A world of rival spheres—what foreign-policy analyst Michael Lind calls “blocpolitik”—is what led empires of the past to undertake wild feats of adventurism and conquest in pursuit of a “place in the sun.” This struggle for mastery between comparable imperial states—a “great game” against the backdrop of a multipolar order—seldom ended peacefully, since the strategic appetite tends to grow with the eating. It is the kind of natural but perilous security competition and conflict that American primacy has suppressed since the end of World War Two. By contrast, a lack of power or will to enforce a modicum of global order will allow the reversion to a very different world in which revisionist powers enjoy free rein to press their quasi-imperial projects in their respective “near abroads.” Such a world will be a more anarchic place of diminished peace, prosperity, and respect for human rights.
In the hope of demonstrating the strategic bankruptcy of the American-led order, Dougherty deems it “hysterical” to fear the consolidation of a Russian sphere of interest. (It’s worth mentioning that the Kremlin has used the very same word to describe the vigilance for maintaining “a Europe whole and free.”) He pronounces it “vain” to suppose that Russia will be a declining power forever, as if that would be the only scenario justifying resistance to Russian aggression.
In reality, the best hope of containing an ambitious and assertive Russia is to push hard to prevent its acquisition of new territories and resources with which it would generate additional economic and military might.
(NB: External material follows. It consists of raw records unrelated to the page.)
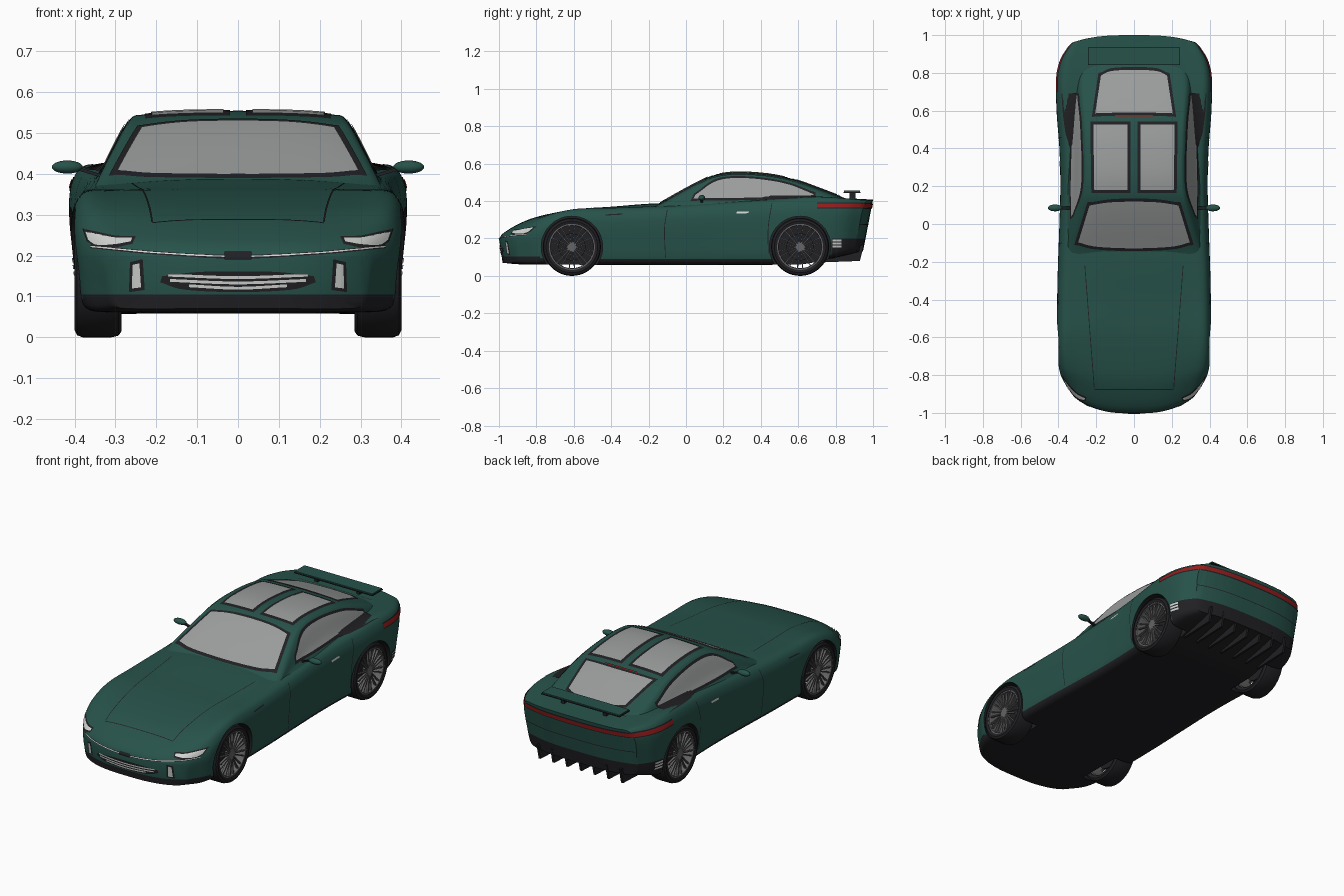
import bpy, bmesh, math
from mathutils import Vector, Matrix
from mathutils.bvhtree import BVHTree

if "Cube" in bpy.data.objects:
    bpy.data.objects.remove(bpy.data.objects["Cube"])


def material(name, *rgb):
    m = bpy.data.materials.new(name)
    m.use_nodes = True
    m.diffuse_color = (*rgb, 1)
    m.node_tree.nodes["Principled BSDF"].inputs["Base Color"].default_value = (*rgb, 1)
    return m


GREEN = material("green paint", .02, .085, .068)
BLACK = material("black trim", .015, .015, .018)
GLASS = material("grey glass", .33, .34, .34)
LIGHT = material("clear lamp", .65, .67, .65)
RED = material("red lamp", .3, .012, .012)
SILVER = material("wheel grey", .13, .13, .135)


def add(name, bm, mats, angle=35):
    me = bpy.data.meshes.new(name)
    bm.to_mesh(me)
    bm.free()
    for m in mats:
        me.materials.append(m)
    me.shade_smooth()
    me.set_sharp_from_angle(angle=math.radians(angle))
    ob = bpy.data.objects.new(name, me)
    bpy.context.collection.objects.link(ob)
    return ob


def curve(keys, t):
    """Smooth value through (t, value) keys."""
    last = len(keys) - 1
    t = min(max(t, keys[0][0]), keys[last][0])
    i = max(k for k in range(last) if keys[k][0] <= t)

    def slope(k):
        a, b = keys[max(k - 1, 0)], keys[min(k + 1, last)]
        return (b[1] - a[1]) / (b[0] - a[0])
    (t0, v0), (t1, v1) = keys[i], keys[i + 1]
    d = t1 - t0
    s = (t - t0) / d
    return ((2*s**3 - 3*s*s + 1) * v0 + (s**3 - 2*s*s + s) * d * slope(i)
            + (3*s*s - 2*s**3) * v1 + (s**3 - s*s) * d * slope(i + 1))


def along(pts, u):
    """Point at u in 0..1 on a smooth 2D path."""
    t = u * (len(pts) - 1)
    return Vector([curve([(i, p[c]) for i, p in enumerate(pts)], t) for c in (0, 1)])


def loft(section, stations, count):
    bm, rings = bmesh.new(), []
    for y in stations:
        pts = section(y)
        half = [along(pts, i / count) for i in range(count + 1)]
        ring = [(p.x, y, p.y) for p in half] + [(-p.x, y, p.y) for p in half[-2:0:-1]]
        rings.append([bm.verts.new(p) for p in ring])
    n = len(rings[0])
    for a, b in zip(rings, rings[1:]):
        for i in range(n):
            bm.faces.new((a[i], a[(i+1) % n], b[(i+1) % n], b[i]))
    bm.faces.new(rings[0])
    bm.faces.new(rings[-1])
    return bm


# Lower body: half width, shoulder height, centre height and floor height along y
WIDTH = [(-1, .32), (-.99, .33), (-.93, .37), (-.87, .39), (-.75, .403), (-.6, .408), (-.3, .405),
         (0, .395), (.2, .39), (.4, .395), (.6, .41), (.8, .412), (.92, .39), (1, .345)]
SHOULDER = [(-1, .195), (-.985, .222), (-.9, .268), (-.8, .312), (-.6, .355), (-.4, .36), (-.1, .37),
            (.2, .39), (.5, .41), (.7, .422), (.9, .41), (1, .4)]
CENTRE = [(-1, .195), (-.985, .222), (-.9, .275), (-.8, .315), (-.6, .355), (-.4, .37), (-.15, .388),
          (.3, .39), (.7, .415), (.85, .415), (1, .408)]
FLOOR = [(-1, .07), (-.9, .062), (.6, .062), (.75, .085), (1, .13)]


def body_section(y):
    w, zs, zc, zb = (curve(k, y) for k in (WIDTH, SHOULDER, CENTRE, FLOOR))
    shape = [(0, 0), (.45, 0), (.8, 0), (.92, .03), (.965, .14), (.985, .4), (1, .72), (.975, .9), (.9, 1)]
    side = [(w * a, zb + f * (zs - zb)) for a, f in shape]
    return side + [(.72 * w, .6 * zs + .4 * zc), (.4 * w, .1 * zs + .9 * zc), (0, zc)]


bm = loft(body_section, [-1, -.993] + [-.985 + i * .0222 for i in range(89)] + [.99, 1], 44)
for axis, cuts in ((0, [k * .05 for k in range(-6, 7)]), (2, (.09, .105, .2))):
    for c in cuts:
        no = Vector((axis == 0, 0, axis == 2))
        bmesh.ops.bisect_plane(bm, geom=bm.verts[:] + bm.edges[:] + bm.faces[:], dist=1e-5,
                               plane_co=no * c, plane_no=no)
# Bow the nose and tail in plan, and lean the tail
for v in bm.verts:
    y, bow = v.co.y, (abs(v.co.x) / .35) ** 3
    if y < -.55:
        t = ((-y - .55) / .45) ** 2
        v.co.y += t * (.11 * bow + .15 * max(0, .2 - v.co.z))
    elif y > .6:
        t = ((y - .6) / .4) ** 2
        v.co.y -= t * (.05 * bow + .2 * max(0, .4 - v.co.z))
bmesh.ops.recalc_face_normals(bm, faces=bm.faces)
# Black sills, floor, front lip and rear lower bumper
for f in bm.faces:
    c = f.calc_center_median()
    f.material_index = int(c.z < .09 or f.normal.z < -.7 or (c.y < -.775 and c.z < .105)
                           or (c.y > .775 and c.z < .2))
body = add("body", bm, [GREEN, BLACK])

# Cabin
ROOF = [(-.2, .365), (-.13, .395), (-.05, .44), (.05, .494), (.13, .532), (.2, .549), (.28, .555),
        (.4, .549), (.5, .535), (.6, .509), (.7, .473), (.8, .435), (.93, .385)]
BASE = [(-.2, .33), (0, .335), (.3, .335), (.5, .33), (.7, .31), (.8, .285), (.93, .22)]


def cabin_section(y):
    zr, wb = curve(ROOF, y), curve(BASE, y)
    ze = zr - .024

    def wall(z):
        return wb - .52 * (z - .4)
    xe, mid = wall(ze), (.34 + ze) / 2
    return [(0, .34), (.6 * wb, .34), (wall(.34), .34), (wall(mid), mid), (xe, ze),
            (xe - .04, zr - .009), (xe * .5, zr - .002), (0, zr)]


bm = loft(cabin_section, [-.2 + i * 1.13 / 60 for i in range(61)], 35)
bmesh.ops.recalc_face_normals(bm, faces=bm.faces)
cabin = add("cabin", bm, [GREEN], 40)

skin = bmesh.new()
skin.from_mesh(body.data)
skin.from_mesh(cabin.data)
TREE = BVHTree.FromBMesh(skin)
RAYS = {"side": lambda a, b: ((2, a, b), (-1, 0, 0)), "top": lambda a, b: ((a, b, 2), (0, 0, -1)),
        "front": lambda a, b: ((a, -2, b), (0, 1, 0)), "rear": lambda a, b: ((a, 2, b), (0, -1, 0))}


def patch(name, a, b, view, mat, off=.004, grow=0, pair=False, n=24, m=8):
    """Thin plate between two edge paths, laid onto the bodywork."""
    grid = [[along(a, i / n).lerp(along(b, i / n), j / m) for j in range(m + 1)] for i in range(n + 1)]
    if grow:
        for row in grid:
            lo, hi = (row[0] - row[1]).normalized(), (row[-1] - row[-2]).normalized()
            row[0], row[-1] = row[0] + lo * grow, row[-1] + hi * grow
        for e, k in ((0, 1), (-1, -2)):
            step = (grid[e][m // 2] - grid[k][m // 2]).normalized() * grow
            grid[e] = [p + step for p in grid[e]]
    bm = bmesh.new()
    for sx in ((1, -1) if pair or view == "side" else (1,)):
        vs = []
        for row in grid:
            vs.append([])
            for p in row:
                o, d = (Vector(q) for q in RAYS[view](*p))
                hit, no, _, _ = TREE.ray_cast(o, d)
                if hit is None:
                    hit, no, _, _ = TREE.find_nearest(o + d * 1.2)
                co = hit + no * (off if no.dot(d) < 0 else -off)
                vs[-1].append(bm.verts.new((co.x * sx, co.y, co.z)))
        d.x *= sx
        for i in range(n):
            for j in range(m):
                f = bm.faces.new((vs[i][j], vs[i+1][j], vs[i+1][j+1], vs[i][j+1]))
                f.normal_update()
                if f.normal.dot(d) > 0:
                    f.normal_flip()
    return add(name, bm, [mat], 60)


def line(name, pts, view, du, dv, mat=BLACK, off=.002, pair=False):
    patch(name, [(u - du, v - dv) for u, v in pts], [(u + du, v + dv) for u, v in pts],
          view, mat, off, pair=pair, n=40, m=2)


def window(name, a, b, view, pair=False, grow=.016):
    patch(name + "_frame", a, b, view, BLACK, .002, grow, pair)
    patch(name, a, b, view, GLASS, .0045, 0, pair)


# Windows
window("windshield", [(-.295, -.095), (-.2, -.118), (0, -.127), (.2, -.118), (.295, -.095)],
       [(-.235, .1), (-.13, .116), (0, .12), (.13, .116), (.235, .1)], "top")
window("roof_glass", [(.035, .18), (.21, .18)], [(.035, .525), (.215, .525)], "top", True)
window("rear_window", [(-.205, .585), (0, .59), (.205, .585)],
       [(-.175, .785), (-.12, .808), (0, .815), (.12, .808), (.175, .785)], "top")
window("side_window", [(.04, .413), (.2, .413), (.37, .417), (.53, .422), (.68, .43)],
       [(.05, .432), (.17, .508), (.33, .52), (.53, .492), (.68, .436)], "side", grow=.012)
line("high_brake_lamp", [(-.1, .572), (.1, .572)], "top", 0, .004, RED, .005)

# Front lamps, grille and vents
lamp = ([(.262, .232), (.3, .226), (.345, .226), (.365, .238)], [(.258, .241), (.3, .242), (.345, .252), (.372, .258)])
patch("headlight_frame", *lamp, "front", BLACK, .002, .006, True)
patch("headlight", *lamp, "front", LIGHT, .004, 0, True)
nose = [(-.36, .222), (-.2, .206), (0, .197), (.2, .206), (.36, .222)]
line("nose_seam", nose, "front", 0, .004)
line("nose_strip", nose, "front", 0, .0015, LIGHT, .004)
patch("nose_plate", [(-.033, .192), (.033, .192)], [(-.033, .207), (.033, .207)], "front", BLACK, .006)
patch("grille", [(-.19, .135), (-.13, .117), (0, .111), (.13, .117), (.19, .135)],
      [(-.185, .15), (-.1, .16), (0, .162), (.1, .16), (.185, .15)], "front", BLACK, .002)
for i, (z, w) in enumerate(((.149, .17), (.136, .165), (.123, .12))):
    line("grille_bar_%d" % (i + 1), [(-w, z + .004), (0, z - .002), (w, z + .004)], "front", 0, .0035, LIGHT, .005)
vent = ([(.236, .123), (.258, .12)], [(.24, .182), (.256, .178)])
patch("front_vent_frame", *vent, "front", BLACK, .002, .008, True)
patch("front_vent", *vent, "front", LIGHT, .004, 0, True)

# Panel seams and side details
line("hood_seam", [(.26, -.22), (.235, -.55), (.21, -.87)], "top", .002, 0, pair=True)
line("hood_front_seam", [(-.21, -.875), (.21, -.875)], "top", 0, .002)
line("door_front_seam", [(-.11, .1), (-.115, .25), (-.1, .355)], "side", .002, 0)
line("door_rear_seam", [(.44, .12), (.44, .26), (.46, .39)], "side", .002, 0)
line("fender_vent", [(-.43, .325), (-.34, .33)], "side", 0, .003)
line("door_handle", [(.27, .337), (.335, .34)], "side", 0, .005, LIGHT, .004)
for i in range(3):
    line("rear_marker_%d" % (i + 1), [(.782, .157 + i * .016), (.83, .157 + i * .016)], "side", 0, .005, LIGHT, .004)

# Tail lamps and rear seams
for view, pts in (("side", [(.7, .376), (.8, .375), (.925, .375)]), ("rear", [(-.365, .375), (0, .375), (.365, .375)])):
    line("tail_lamp_frame_" + view, pts, view, 0, .016)
    line("tail_lamp_" + view, pts, view, 0, .010, RED, .004)
line("rear_bumper_seam", [(-.34, .275), (.34, .275)], "rear", 0, .002)
line("trunk_seam", [(-.23, .855), (.23, .855)], "top", 0, .002)


def cylinder(bm, r, depth, x, y=0, z=0):
    m = Matrix.Translation((x, y, z)) @ Matrix.Rotation(math.pi / 2, 4, "Y")
    bmesh.ops.create_cone(bm, cap_ends=True, segments=48, radius1=r, radius2=r, depth=depth, matrix=m)


# Wheel arches
bm = bmesh.new()
for sx in (1, -1):
    for y in (-.61, .61):
        cylinder(bm, .164, .24, sx * .39, y, .155)
for f in bm.faces:
    f.material_index = 1
cutter = add("arch_cutter", bm, [GREEN, BLACK])
cutter.hide_render = True
cut = body.modifiers.new("arches", "BOOLEAN")
cut.operation, cut.solver, cut.object = "DIFFERENCE", "EXACT", cutter
bpy.context.view_layer.objects.active = body
bpy.ops.object.modifier_apply(modifier=cut.name)
bpy.data.objects.remove(cutter)
body.data.set_sharp_from_angle(angle=math.radians(35))


def box(bm, size, matrix):
    bmesh.ops.create_cube(bm, size=1, matrix=matrix @ Matrix.Diagonal((*size, 1)))


def lathe(bm, profile, n=48):
    rings = [[bm.verts.new((x, r * math.sin(k * math.tau / n), r * math.cos(k * math.tau / n)))
              for k in range(n)] for x, r in profile]
    for a, b in zip(rings, rings[1:] + rings[:1]):
        for k in range(n):
            bm.faces.new((a[k], a[(k+1) % n], b[(k+1) % n], b[k]))


def tyre(bm):
    lathe(bm, [(.29, .123), (.285, .14), (.293, .151), (.31, .155), (.38, .155), (.394, .15), (.4, .138), (.396, .123)])


def rim(bm):
    lathe(bm, [(.394, .125), (.394, .116), (.38, .114), (.3, .118), (.3, .125)])
    cylinder(bm, .024, .03, .375)
    for k in range(10):
        for s in (-1, 1):
            turn = Matrix.Rotation(k * math.tau / 10, 4, "X") @ Matrix.Translation((.384, s * .009, .066))
            box(bm, (.012, .006, .102), turn @ Matrix.Rotation(-s * .11, 4, "X"))


# Wheels
for place, y in (("front", -.61), ("rear", .61)):
    for side, sx in (("left", 1), ("right", -1)):
        for part, make, mat in (("tyre", tyre, BLACK), ("rim", rim, SILVER),
                                ("brake_disc", lambda b: cylinder(b, .072, .012, .335), BLACK)):
            bm = bmesh.new()
            make(bm)
            bmesh.ops.transform(bm, verts=bm.verts, matrix=Matrix.Translation((0, y, .155)) @ Matrix.Diagonal((sx, 1, 1, 1)))
            bmesh.ops.recalc_face_normals(bm, faces=bm.faces)
            add("_".join((place, side, part)), bm, [mat])

# Mirrors
for side, sx in (("left", 1), ("right", -1)):
    bm = bmesh.new()
    bmesh.ops.create_uvsphere(bm, u_segments=20, v_segments=12, radius=1, matrix=Matrix.Translation((sx * .418, .085, .417))
                              @ Matrix.Diagonal((.038, .018, .016, 1)))
    add(side + "_mirror", bm, [GREEN], 60)
    bm = bmesh.new()
    box(bm, (.07, .014, .008), Matrix.Translation((sx * .36, .085, .403)) @ Matrix.Rotation(-sx * .3, 4, "Y"))
    add(side + "_mirror_stem", bm, [BLACK])

# Rear wing
for name, mat, size, spots in (("wing", GREEN, (.48, .085, .007), [(0, .888, .452)]),
                               ("wing_underside", BLACK, (.486, .091, .005), [(0, .888, .447)]),
                               ("wing_posts", BLACK, (.02, .03, .05), [(-.13, .89, .425), (.13, .89, .425)])):
    bm = bmesh.new()
    for p in spots:
        box(bm, size, Matrix.Translation(p))
    add(name, bm, [mat])

# Diffuser fins
bm = bmesh.new()
for k in range(-3, 4):
    side = [[bm.verts.new((k * .085 + s, y, z)) for y, z in ((.72, .072), (.93, .08), (.95, .165), (.8, .15))] for s in (-.006, .006)]
    bm.faces.new(side[0])
    bm.faces.new(side[1])
    for i in range(4):
        bm.faces.new((side[0][i], side[0][(i+1) % 4], side[1][(i+1) % 4], side[1][i]))
bmesh.ops.recalc_face_normals(bm, faces=bm.faces)
add("diffuser_fins", bm, [BLACK])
Equipped with those additional possessions, and the prestige that comes with them (which it would naturally harness to press its interests even further afield), Russia will become unfathomably more dangerous for independent states on its periphery and the larger security architecture of Europe. Deprived of those additional possessions and prestige, however, Russia will find it more difficult to sustain its harsh autocratic rule at home, much less to establish its own preserves abroad from which more liberal powers would be excluded.
A hegemon that doesn’t possess the wisdom to discern between these two possible futures, or that lacks the will to exercise its power and influence accordingly, is no longer fit to be a superpower. Unless the United States rallies to the cause of freedom in Europe’s shadows, in short order it will find that its authority no longer holds sway around the world, and the shadows will lengthen precariously across Europe and beyond.
“England is perhaps the only great country whose intellectuals are ashamed of their own nationality,” Orwell concluded in “England Your England.” A large portion of that shame was registered not only in the direction of England, of course, but of the British Empire writ large. Though not all American intellectuals today are ashamed of their own nationality, the overwhelming number have evidently grown ashamed of their own imperial vocation, frequently in the name of “America First.” We are bound to lose something important if we forget that Europe’s long peace was forged only after America decided to leave that parochial and primitive ideology behind.